You are invited to tune in online. The opening session of the day will be streamed live, courtesy of The White House live feed at www.whitehouse.gov/live from 8:00 to 11:00 AM ET. Participants will also be live-tweeting from the event so feel free to join in by following the #AtTheWH hashtag on Twitter.

You can also share your thoughts by tweeting at @TheArcUS or leaving a comment on our Facebook page.

We hope you are able to tune in and watch this exciting opportunity for The Arc!

What Did Obama Say About the Budget Battle?

You may have read our CEO Peter V. Berns’ reaction to President Obama’s speech on Wednesday about the budget battle being waged at the Federal level. You know that we at The Arc are unwavering in our conviction that we must preserve the social safety net for the most vulnerable Americans, including people with intellectual and developmental disabilities. We simply can’t balance the budget on the backs of individuals and families who need our support to meet the most basic needs of medical care, housing, employment and education opportunities, much less to meet their expectations that they be fully included and able to participate in their communities and in society. Now, you might want to read the full text of the President’s speech on the matter and judge for yourself where he falls on the subject. Tell us what you think. Is the President pursing the right path? Will he succeed against the opposition he faces in Congress?

Bullying in Schools Could Violate Anti-Discrimination Laws

The Department of Education issued guidance last week to support educators in combating bullying in schools by clarifying when student bullying may violate federal education anti-discrimination laws. The guidance comes in the form of a “Dear Colleague” letter sent to schools, colleges and universities, explaining educators’ legal obligations to protect students from student-on-student racial and national origin harassment, sexual and gender-based harassment, and disability harassment.
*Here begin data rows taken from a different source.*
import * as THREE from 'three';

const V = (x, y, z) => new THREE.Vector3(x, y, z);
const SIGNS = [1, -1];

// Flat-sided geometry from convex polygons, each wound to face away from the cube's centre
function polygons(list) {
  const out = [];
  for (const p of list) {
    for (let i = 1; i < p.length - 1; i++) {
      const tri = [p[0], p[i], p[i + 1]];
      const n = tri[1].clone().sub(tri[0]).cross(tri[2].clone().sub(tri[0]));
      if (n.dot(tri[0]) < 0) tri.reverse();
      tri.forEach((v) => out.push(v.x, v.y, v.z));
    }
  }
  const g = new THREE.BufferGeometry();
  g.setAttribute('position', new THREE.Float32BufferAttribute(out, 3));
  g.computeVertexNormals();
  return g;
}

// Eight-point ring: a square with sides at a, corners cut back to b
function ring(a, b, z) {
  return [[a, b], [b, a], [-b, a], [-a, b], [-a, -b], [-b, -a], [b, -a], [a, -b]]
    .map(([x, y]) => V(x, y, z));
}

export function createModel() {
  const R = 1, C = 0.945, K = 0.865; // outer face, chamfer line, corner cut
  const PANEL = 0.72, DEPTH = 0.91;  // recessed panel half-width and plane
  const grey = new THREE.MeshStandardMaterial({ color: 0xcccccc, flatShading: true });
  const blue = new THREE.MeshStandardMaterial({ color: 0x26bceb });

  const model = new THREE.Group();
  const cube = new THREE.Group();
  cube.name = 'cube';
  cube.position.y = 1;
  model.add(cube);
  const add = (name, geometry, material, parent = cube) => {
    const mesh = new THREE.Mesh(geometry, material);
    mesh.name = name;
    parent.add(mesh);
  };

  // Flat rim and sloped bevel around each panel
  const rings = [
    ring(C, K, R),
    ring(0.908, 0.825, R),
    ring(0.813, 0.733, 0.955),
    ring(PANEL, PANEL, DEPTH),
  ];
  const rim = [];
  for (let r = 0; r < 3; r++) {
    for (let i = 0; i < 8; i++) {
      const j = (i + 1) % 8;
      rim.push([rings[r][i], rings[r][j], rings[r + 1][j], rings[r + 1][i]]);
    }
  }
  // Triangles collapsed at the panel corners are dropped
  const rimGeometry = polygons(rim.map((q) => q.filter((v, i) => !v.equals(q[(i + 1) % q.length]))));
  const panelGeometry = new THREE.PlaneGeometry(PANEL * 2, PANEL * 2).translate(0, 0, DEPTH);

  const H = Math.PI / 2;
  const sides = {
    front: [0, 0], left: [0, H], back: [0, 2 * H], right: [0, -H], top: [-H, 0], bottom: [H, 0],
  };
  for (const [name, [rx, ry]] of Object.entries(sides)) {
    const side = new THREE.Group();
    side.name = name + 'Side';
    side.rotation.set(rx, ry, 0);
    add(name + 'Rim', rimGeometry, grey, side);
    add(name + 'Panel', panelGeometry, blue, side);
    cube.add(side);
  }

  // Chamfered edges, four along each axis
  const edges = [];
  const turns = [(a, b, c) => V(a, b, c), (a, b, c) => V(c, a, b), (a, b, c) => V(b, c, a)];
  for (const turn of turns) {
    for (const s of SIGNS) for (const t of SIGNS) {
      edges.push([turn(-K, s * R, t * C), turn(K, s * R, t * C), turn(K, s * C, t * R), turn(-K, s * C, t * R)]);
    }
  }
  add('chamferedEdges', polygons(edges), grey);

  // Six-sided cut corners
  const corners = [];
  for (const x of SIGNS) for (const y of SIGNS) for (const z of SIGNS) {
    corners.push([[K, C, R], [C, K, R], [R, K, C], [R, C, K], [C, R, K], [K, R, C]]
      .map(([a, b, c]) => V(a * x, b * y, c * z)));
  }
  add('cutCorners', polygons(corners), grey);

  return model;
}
President Obama also recorded a message about the problem broadcast on YouTube.

The White House and Department of Education also announced next steps to address bullying and harassment in schools. Early next year, the White House will host a conference to raise awareness and equip young people, parents, educators, coaches and other community leaders with tools to prevent bullying and harassment. This conference will build upon efforts led by the U.S. Department of Education and other federal agencies to spark a dialogue on the ways in which communities can come together to prevent bullying and harassment.

“We’ve got to dispel the myth that bullying is just a normal rite of passage, or an inevitable part of growing up. It’s not,” said President Obama. “We have an obligation to ensure that our schools are safe for all of our kids. Every single young person deserves the opportunity to learn and grow and achieve their potential, without having to worry about the constant threat of harassment.”

Following the release of today’s guidance, the Department plans to hold technical assistance workshops around the country in early 2011 to help educators better understand their obligations and the resources available to take prompt and effective steps that will end harassment and bullying in schools and on college campuses.

The Obama administration launched a Stop the Bullying Now campaign and www.bullyinginfo.org, a national database of effective anti-bullying programs. Read the “Dear Colleague” letter here or hear the President’s message here (or view it above).